“Accurate data is available only for the central region of the retina (a circle whose diameter is 2 degrees in the visual field) and the total information capacity of the visual system is about ten times that of this central circle, the fovea. The number of points that can be resolved within this central circle is about 104 (i.e. 10,000 pixels). When the eye is working near the limit of resolution, contrast discrimination is poor and at the limit of resolution, a person can distinguish black from white but not discriminate any intermediate shades of grey, therefore he associated just one bit of information with each of the resolved points. For the central region the highest rate that flicker can be observed is about 50 cycles per second, so that the information capacity is 50 × 104 = 500 kilobits per second”.
Measurements of contrast sensitivity with coarser sinusoidal patterns with various shades of grey gave almost identical results [2,3]. Neither of these estimates includes colour information, but it is estimated that the additional information due to colour is no more than about 20 per cent, making 600 kilobits per second in all for the central region. Given the estimate that the total information capacity of the visual system is about ten times that of this central circle, the fovea, this gives a total figure (per eye of around) 6 Megabits per second. This is roughly a million times greater than our learning capacity, and a million times smaller our subjective experience of reality (compared for example with the 15 Terabits per second that Jim Crowe had speculated was “the bandwidth of the optic nerve”).

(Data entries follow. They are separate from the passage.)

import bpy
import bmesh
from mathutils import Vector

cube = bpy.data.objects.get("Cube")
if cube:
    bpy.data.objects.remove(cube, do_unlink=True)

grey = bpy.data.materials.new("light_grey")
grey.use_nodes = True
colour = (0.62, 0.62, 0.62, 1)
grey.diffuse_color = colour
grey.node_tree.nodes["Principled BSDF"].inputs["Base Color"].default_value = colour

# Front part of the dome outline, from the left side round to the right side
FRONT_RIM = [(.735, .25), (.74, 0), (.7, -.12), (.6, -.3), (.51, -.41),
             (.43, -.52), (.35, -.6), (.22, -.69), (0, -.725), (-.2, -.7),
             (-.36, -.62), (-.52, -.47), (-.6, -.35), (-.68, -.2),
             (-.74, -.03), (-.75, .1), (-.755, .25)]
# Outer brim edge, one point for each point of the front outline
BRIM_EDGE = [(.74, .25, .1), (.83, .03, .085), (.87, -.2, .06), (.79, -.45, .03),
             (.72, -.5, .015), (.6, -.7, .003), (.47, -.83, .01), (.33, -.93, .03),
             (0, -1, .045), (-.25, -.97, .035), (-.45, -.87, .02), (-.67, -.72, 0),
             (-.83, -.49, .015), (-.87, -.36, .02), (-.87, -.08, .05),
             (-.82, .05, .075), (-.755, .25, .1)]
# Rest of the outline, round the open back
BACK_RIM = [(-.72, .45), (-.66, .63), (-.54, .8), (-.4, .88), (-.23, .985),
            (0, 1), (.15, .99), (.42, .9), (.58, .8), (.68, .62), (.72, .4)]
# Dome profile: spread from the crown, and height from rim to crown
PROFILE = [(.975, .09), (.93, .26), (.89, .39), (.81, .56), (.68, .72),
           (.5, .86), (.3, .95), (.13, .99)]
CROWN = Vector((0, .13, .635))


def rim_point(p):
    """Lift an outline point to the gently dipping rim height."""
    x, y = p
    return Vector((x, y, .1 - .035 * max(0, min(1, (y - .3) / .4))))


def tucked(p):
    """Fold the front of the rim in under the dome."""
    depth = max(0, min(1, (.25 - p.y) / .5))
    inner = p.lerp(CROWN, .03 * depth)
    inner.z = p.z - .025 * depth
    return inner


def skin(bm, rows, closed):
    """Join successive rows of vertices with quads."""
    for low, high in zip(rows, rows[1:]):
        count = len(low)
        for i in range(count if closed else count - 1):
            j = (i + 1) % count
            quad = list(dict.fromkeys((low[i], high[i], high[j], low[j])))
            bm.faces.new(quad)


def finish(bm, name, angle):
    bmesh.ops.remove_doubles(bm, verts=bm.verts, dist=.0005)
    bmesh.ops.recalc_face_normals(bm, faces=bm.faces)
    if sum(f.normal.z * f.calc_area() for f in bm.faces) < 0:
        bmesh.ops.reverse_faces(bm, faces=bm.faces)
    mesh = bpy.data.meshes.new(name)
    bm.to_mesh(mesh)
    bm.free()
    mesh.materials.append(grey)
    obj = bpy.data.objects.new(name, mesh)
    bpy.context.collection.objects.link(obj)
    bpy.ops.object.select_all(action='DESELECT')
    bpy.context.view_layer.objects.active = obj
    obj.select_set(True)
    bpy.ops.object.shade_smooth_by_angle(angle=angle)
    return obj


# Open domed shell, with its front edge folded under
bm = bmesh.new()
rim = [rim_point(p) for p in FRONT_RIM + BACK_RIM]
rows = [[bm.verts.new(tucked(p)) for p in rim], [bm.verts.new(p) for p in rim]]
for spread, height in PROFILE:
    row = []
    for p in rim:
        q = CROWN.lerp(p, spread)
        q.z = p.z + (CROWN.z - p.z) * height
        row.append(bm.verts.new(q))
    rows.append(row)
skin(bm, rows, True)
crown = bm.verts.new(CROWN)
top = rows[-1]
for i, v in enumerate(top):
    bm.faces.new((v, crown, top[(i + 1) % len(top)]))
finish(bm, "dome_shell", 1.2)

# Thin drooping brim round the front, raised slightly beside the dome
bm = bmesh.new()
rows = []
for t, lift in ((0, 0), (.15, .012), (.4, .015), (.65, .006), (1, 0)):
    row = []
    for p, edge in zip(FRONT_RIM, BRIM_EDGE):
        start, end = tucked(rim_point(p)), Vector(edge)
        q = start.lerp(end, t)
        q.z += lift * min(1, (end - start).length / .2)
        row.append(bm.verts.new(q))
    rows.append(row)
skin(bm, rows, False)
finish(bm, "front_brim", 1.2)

Ditchburn also commented that:
“Jacobson estimated the capacity for the ear at about 10,000 bits per second . Thus the central region of the retina has about 50 times the capacity of the ear and the whole visual system has about 500 or 600 times the aural capacity.…… In the situation involved in the evolution of the higher animals, decisions vital to survival had to be made mainly or solely on visual information. A wide variety of situations was encountered, so a vast information capacity was needed. Yet the amount used in making a decision had to be limited to the minimum required for a correct decision. This limited amount had to be processed to yield an action as rapidly as possible. If too little information was processed so that there was a considerable chance of a wrong decision, or if too much was processed so that the decision came too late, the animal did not survive. Those species which did survive usually had a large visual information capacity but were able to select a small number of bits for processing towards an action decision”.- Robert William Ditchburn.
1/. The Oxford Companion to the Mind”, (1987), Edited by Richard L. Gregory. ISBN: 0198662246, (2004).
2/. “Perception of structure in flashes and in afterimages”, Ditchburn, R. W., and Drysdale, A. E., Volume 13, Issue 12, December 1973, Pages 2423–2433.
3/. “Information capacity of the human eye”, Jacobson, H., Science 113, 292–293 (1951).
5/. “Information and the human ear”, Jacobson, H., J. Acoust. Soc. Amer. 23, 463-471 (1951).